* About this task:
Each line of the entries below that includes "uniform" belongs in your answer.

** Opening Records provided block **

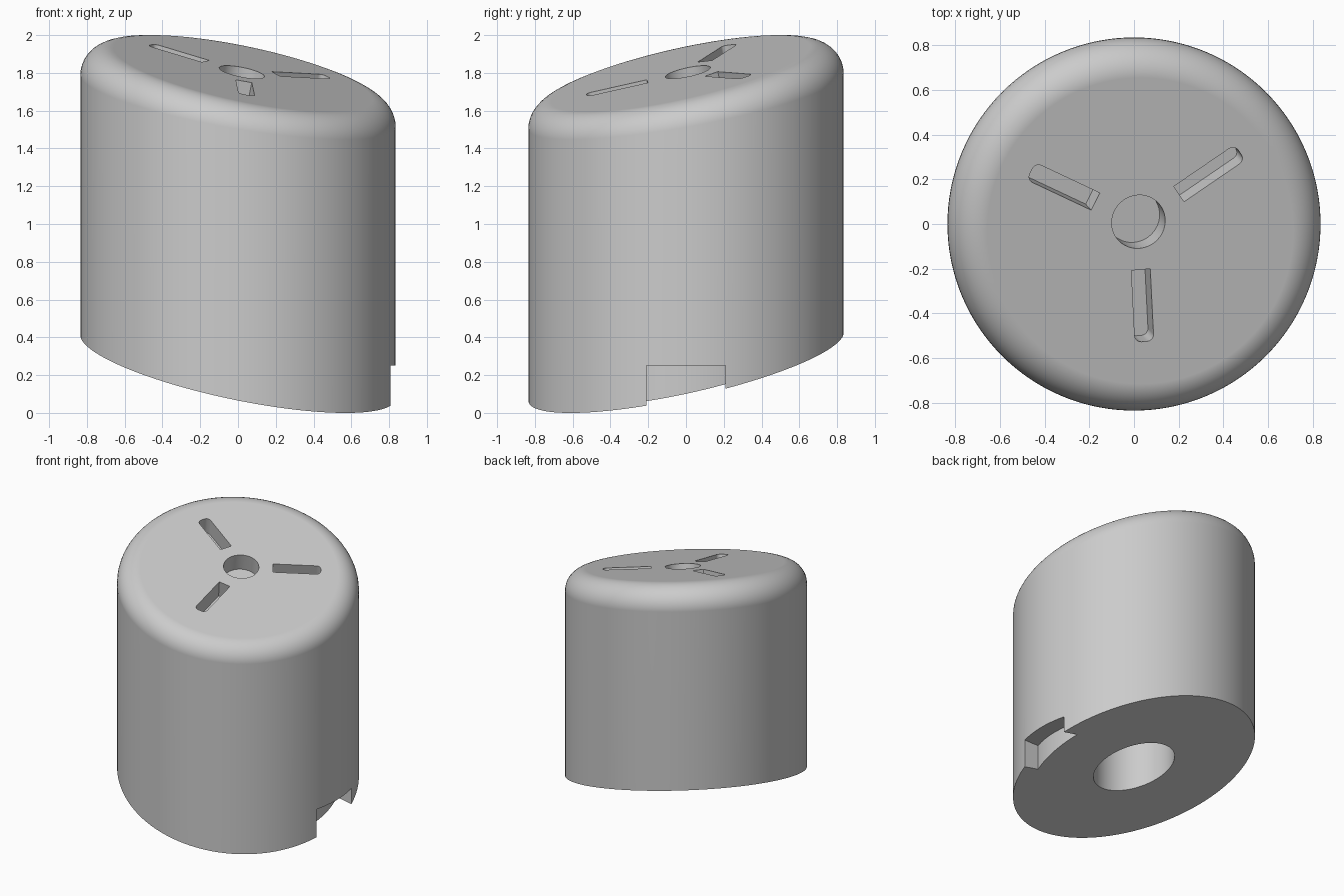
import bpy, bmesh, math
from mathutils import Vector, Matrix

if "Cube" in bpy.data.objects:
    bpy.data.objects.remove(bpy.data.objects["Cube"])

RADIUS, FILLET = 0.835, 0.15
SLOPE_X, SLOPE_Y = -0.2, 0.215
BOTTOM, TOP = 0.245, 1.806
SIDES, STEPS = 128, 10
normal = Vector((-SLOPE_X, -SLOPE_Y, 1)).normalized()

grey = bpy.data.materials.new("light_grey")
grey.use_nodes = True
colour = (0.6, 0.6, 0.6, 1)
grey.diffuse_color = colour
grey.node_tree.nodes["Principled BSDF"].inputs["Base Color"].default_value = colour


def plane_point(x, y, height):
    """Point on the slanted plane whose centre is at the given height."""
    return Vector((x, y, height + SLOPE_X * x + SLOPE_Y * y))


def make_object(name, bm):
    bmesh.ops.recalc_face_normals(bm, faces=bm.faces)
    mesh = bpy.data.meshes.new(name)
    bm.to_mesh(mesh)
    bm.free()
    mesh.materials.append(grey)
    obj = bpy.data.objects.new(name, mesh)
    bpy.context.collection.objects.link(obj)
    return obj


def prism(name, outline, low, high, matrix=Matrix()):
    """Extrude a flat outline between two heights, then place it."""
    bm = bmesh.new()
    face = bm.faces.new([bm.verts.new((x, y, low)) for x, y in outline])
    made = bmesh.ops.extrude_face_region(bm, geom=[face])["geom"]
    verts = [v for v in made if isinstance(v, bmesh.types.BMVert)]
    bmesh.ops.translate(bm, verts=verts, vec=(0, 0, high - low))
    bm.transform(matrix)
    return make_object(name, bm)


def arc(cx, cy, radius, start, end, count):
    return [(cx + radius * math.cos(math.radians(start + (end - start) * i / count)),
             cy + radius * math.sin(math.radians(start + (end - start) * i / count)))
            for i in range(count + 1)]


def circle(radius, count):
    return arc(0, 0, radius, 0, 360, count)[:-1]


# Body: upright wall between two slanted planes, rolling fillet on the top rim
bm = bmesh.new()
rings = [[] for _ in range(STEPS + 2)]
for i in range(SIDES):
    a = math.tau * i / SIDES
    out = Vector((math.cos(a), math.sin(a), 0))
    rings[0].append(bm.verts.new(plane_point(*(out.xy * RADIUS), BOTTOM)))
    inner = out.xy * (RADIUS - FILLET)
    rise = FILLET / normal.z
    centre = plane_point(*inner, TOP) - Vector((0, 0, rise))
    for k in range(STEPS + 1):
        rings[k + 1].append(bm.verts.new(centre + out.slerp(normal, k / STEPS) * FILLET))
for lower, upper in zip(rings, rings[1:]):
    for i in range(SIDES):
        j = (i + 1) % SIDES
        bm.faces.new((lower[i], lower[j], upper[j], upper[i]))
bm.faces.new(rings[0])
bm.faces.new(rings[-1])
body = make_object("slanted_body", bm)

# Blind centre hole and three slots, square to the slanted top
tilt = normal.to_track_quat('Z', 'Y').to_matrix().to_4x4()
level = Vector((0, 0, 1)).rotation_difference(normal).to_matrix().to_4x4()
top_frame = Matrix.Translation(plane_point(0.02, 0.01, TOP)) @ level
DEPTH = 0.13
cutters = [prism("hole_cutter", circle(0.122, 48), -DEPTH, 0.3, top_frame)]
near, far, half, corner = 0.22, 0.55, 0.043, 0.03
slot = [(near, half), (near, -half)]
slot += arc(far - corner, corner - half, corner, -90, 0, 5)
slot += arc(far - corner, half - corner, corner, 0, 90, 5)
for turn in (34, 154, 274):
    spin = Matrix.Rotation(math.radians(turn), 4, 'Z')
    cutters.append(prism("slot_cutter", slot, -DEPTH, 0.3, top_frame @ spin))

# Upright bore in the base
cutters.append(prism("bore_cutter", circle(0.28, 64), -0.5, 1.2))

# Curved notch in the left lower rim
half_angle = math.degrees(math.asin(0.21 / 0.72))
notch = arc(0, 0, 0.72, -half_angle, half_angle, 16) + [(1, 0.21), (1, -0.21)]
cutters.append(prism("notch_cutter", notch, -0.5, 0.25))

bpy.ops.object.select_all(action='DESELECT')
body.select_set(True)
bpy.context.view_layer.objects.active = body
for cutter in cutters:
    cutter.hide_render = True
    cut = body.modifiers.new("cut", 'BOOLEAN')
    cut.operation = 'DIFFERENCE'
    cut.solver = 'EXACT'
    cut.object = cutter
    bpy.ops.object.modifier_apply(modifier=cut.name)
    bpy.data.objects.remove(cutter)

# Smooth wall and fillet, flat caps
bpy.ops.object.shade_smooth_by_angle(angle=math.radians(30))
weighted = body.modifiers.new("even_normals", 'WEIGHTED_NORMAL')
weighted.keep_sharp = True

** Closing Records provided block **
** Opening Records provided block **

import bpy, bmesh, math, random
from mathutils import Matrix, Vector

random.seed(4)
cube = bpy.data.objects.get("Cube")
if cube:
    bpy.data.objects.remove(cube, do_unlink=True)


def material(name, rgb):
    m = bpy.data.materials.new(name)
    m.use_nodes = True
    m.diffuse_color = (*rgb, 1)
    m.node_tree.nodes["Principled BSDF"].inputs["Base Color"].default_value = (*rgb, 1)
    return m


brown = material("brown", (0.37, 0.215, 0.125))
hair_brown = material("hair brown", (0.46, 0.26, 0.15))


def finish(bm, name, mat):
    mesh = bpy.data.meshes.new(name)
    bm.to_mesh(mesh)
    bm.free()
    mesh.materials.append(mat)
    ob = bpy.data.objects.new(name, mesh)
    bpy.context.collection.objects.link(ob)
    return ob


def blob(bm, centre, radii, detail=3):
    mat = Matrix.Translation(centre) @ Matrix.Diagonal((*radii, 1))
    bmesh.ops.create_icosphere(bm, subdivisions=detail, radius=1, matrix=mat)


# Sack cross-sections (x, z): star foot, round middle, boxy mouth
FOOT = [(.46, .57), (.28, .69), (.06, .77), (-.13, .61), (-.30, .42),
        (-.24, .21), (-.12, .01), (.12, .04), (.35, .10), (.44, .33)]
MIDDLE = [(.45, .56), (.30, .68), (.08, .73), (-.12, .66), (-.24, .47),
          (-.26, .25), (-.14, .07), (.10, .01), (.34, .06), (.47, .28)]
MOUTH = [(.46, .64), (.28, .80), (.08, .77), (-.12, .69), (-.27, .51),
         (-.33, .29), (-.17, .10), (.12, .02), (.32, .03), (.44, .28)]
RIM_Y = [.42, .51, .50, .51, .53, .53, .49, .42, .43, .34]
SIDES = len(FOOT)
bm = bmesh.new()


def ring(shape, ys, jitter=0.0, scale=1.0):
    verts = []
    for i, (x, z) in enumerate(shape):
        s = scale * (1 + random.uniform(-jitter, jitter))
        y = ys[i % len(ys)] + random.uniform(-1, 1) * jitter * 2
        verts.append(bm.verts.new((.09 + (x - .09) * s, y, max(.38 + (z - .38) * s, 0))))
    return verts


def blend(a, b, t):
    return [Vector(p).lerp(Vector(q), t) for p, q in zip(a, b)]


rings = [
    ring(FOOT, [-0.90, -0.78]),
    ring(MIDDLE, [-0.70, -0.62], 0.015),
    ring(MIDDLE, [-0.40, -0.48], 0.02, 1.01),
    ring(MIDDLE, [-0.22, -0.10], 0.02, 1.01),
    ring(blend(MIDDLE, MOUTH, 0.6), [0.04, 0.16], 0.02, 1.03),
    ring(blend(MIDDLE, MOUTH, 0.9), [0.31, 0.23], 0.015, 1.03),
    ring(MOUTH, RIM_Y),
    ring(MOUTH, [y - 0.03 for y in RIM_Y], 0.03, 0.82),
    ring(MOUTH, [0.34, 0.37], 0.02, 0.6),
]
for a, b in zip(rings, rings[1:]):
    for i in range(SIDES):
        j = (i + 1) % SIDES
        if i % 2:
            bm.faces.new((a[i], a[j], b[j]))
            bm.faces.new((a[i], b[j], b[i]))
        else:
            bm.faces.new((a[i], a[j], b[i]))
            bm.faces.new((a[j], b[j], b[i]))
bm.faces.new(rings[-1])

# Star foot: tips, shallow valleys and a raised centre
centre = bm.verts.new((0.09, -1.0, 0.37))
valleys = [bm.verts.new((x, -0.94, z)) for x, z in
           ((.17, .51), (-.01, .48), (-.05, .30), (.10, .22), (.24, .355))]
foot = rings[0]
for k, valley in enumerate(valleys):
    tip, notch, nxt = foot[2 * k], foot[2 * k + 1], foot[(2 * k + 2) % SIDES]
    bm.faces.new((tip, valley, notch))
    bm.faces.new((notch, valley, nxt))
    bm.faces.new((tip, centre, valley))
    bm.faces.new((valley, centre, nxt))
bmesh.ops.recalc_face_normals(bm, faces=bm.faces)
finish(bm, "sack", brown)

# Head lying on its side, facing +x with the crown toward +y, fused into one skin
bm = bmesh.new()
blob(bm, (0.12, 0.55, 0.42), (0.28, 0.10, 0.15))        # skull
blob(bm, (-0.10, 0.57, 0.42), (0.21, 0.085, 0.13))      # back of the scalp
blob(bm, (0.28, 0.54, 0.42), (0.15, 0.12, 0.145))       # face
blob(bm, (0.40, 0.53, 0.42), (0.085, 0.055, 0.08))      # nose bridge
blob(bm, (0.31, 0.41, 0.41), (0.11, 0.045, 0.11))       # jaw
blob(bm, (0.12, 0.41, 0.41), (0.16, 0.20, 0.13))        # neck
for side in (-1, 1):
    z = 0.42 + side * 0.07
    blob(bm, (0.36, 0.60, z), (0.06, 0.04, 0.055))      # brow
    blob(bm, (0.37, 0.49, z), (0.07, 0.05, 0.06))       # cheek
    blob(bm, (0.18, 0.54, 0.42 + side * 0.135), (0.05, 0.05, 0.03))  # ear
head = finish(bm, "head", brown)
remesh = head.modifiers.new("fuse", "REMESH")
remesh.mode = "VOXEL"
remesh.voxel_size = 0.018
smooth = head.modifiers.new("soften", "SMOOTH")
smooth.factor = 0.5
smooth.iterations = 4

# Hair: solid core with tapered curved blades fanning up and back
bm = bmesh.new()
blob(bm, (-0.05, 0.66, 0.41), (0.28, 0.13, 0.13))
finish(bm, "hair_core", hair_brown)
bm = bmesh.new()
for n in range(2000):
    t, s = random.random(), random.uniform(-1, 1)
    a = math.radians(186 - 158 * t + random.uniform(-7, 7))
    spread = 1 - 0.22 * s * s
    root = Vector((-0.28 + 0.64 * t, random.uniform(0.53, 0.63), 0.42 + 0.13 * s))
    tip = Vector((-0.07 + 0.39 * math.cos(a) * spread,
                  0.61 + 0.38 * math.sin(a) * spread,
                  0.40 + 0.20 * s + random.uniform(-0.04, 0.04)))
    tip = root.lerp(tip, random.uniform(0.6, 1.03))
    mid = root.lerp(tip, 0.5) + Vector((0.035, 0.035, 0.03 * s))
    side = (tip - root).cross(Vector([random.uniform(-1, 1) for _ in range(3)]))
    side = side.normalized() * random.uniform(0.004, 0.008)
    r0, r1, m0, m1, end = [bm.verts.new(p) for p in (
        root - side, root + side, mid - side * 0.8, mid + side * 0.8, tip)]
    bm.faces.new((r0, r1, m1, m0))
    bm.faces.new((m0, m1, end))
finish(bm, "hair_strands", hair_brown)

** Closing Records provided block **
** Opening Records provided block **

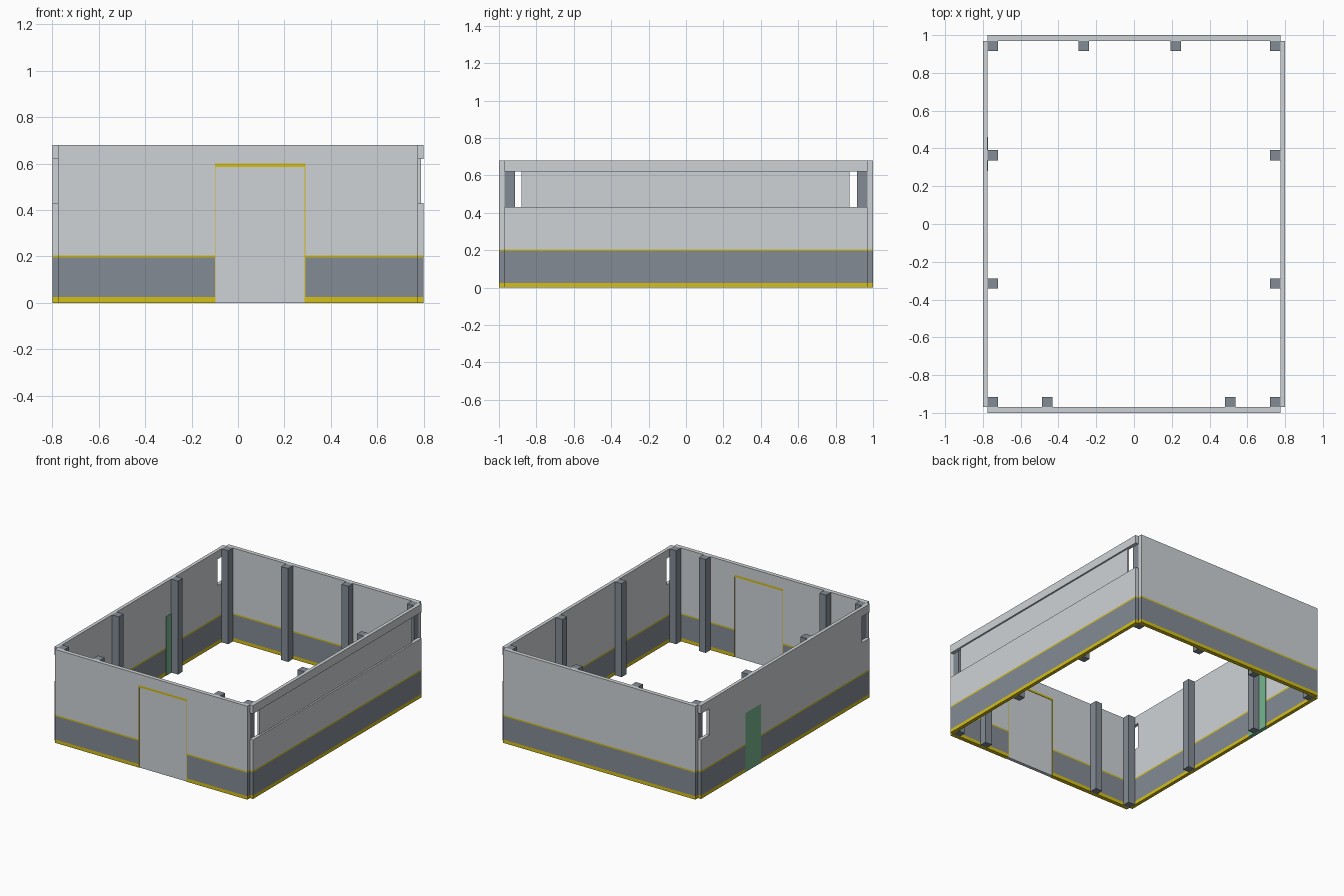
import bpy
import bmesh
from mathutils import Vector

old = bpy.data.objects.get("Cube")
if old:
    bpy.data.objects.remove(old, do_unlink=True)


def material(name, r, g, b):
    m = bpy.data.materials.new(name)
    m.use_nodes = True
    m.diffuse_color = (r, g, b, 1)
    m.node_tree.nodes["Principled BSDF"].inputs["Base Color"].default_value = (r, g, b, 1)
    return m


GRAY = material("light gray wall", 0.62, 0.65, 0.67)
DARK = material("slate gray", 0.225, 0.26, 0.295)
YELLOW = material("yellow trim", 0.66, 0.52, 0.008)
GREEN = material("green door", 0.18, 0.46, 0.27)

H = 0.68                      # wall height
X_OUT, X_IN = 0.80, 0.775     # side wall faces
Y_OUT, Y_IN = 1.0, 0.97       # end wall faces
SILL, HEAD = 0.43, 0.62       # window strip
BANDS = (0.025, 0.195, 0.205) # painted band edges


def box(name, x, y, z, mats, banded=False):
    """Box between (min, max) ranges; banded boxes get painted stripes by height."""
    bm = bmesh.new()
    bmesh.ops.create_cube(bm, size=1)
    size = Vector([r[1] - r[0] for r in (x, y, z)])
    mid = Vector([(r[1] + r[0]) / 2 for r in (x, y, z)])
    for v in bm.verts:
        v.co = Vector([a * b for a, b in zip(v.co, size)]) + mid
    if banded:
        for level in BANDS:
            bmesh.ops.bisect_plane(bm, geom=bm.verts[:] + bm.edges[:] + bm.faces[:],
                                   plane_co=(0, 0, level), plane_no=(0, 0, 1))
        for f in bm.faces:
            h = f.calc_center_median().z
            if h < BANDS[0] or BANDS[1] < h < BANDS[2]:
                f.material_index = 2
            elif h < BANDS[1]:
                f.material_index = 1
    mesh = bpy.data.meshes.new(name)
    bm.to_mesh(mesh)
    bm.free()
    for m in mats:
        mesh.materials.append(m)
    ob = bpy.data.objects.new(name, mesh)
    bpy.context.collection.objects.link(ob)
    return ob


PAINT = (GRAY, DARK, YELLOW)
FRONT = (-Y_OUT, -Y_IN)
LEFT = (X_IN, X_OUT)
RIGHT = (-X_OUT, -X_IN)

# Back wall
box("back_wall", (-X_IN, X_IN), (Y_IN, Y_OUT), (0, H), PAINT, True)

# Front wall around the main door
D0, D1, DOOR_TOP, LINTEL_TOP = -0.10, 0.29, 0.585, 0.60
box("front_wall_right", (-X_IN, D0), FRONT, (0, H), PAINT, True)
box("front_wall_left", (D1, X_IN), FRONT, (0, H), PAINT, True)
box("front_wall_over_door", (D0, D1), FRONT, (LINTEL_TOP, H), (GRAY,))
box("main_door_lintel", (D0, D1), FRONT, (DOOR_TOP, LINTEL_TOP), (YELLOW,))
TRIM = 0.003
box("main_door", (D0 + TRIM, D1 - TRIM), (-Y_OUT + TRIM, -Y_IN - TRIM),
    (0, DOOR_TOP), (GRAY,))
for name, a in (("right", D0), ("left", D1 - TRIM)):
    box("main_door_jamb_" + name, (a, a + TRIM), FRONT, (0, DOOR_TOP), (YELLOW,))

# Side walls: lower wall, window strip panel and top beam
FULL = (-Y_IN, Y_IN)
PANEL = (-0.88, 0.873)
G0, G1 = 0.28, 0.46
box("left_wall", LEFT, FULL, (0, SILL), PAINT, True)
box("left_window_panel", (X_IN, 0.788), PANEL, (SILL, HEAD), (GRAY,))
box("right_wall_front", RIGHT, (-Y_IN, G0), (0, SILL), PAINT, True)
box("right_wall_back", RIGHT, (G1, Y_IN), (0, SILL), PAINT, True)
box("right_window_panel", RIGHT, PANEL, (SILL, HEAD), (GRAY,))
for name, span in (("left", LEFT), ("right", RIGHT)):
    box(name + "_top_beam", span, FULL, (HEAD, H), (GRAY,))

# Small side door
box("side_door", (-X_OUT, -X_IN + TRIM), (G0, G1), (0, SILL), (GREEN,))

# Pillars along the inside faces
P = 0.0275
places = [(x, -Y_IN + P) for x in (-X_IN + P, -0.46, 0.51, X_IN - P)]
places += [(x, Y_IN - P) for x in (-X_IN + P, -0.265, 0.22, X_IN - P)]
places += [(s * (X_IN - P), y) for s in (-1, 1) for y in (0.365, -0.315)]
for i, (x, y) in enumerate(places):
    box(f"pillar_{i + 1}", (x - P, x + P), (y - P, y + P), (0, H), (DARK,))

** Closing Records provided block **

* Response to this task:
        s = scale * (1 + random.uniform(-jitter, jitter))
        y = ys[i % len(ys)] + random.uniform(-1, 1) * jitter * 2
    t, s = random.random(), random.uniform(-1, 1)
    a = math.radians(186 - 158 * t + random.uniform(-7, 7))
    root = Vector((-0.28 + 0.64 * t, random.uniform(0.53, 0.63), 0.42 + 0.13 * s))
                  0.40 + 0.20 * s + random.uniform(-0.04, 0.04)))
    tip = root.lerp(tip, random.uniform(0.6, 1.03))
    side = (tip - root).cross(Vector([random.uniform(-1, 1) for _ in range(3)]))
    side = side.normalized() * random.uniform(0.004, 0.008)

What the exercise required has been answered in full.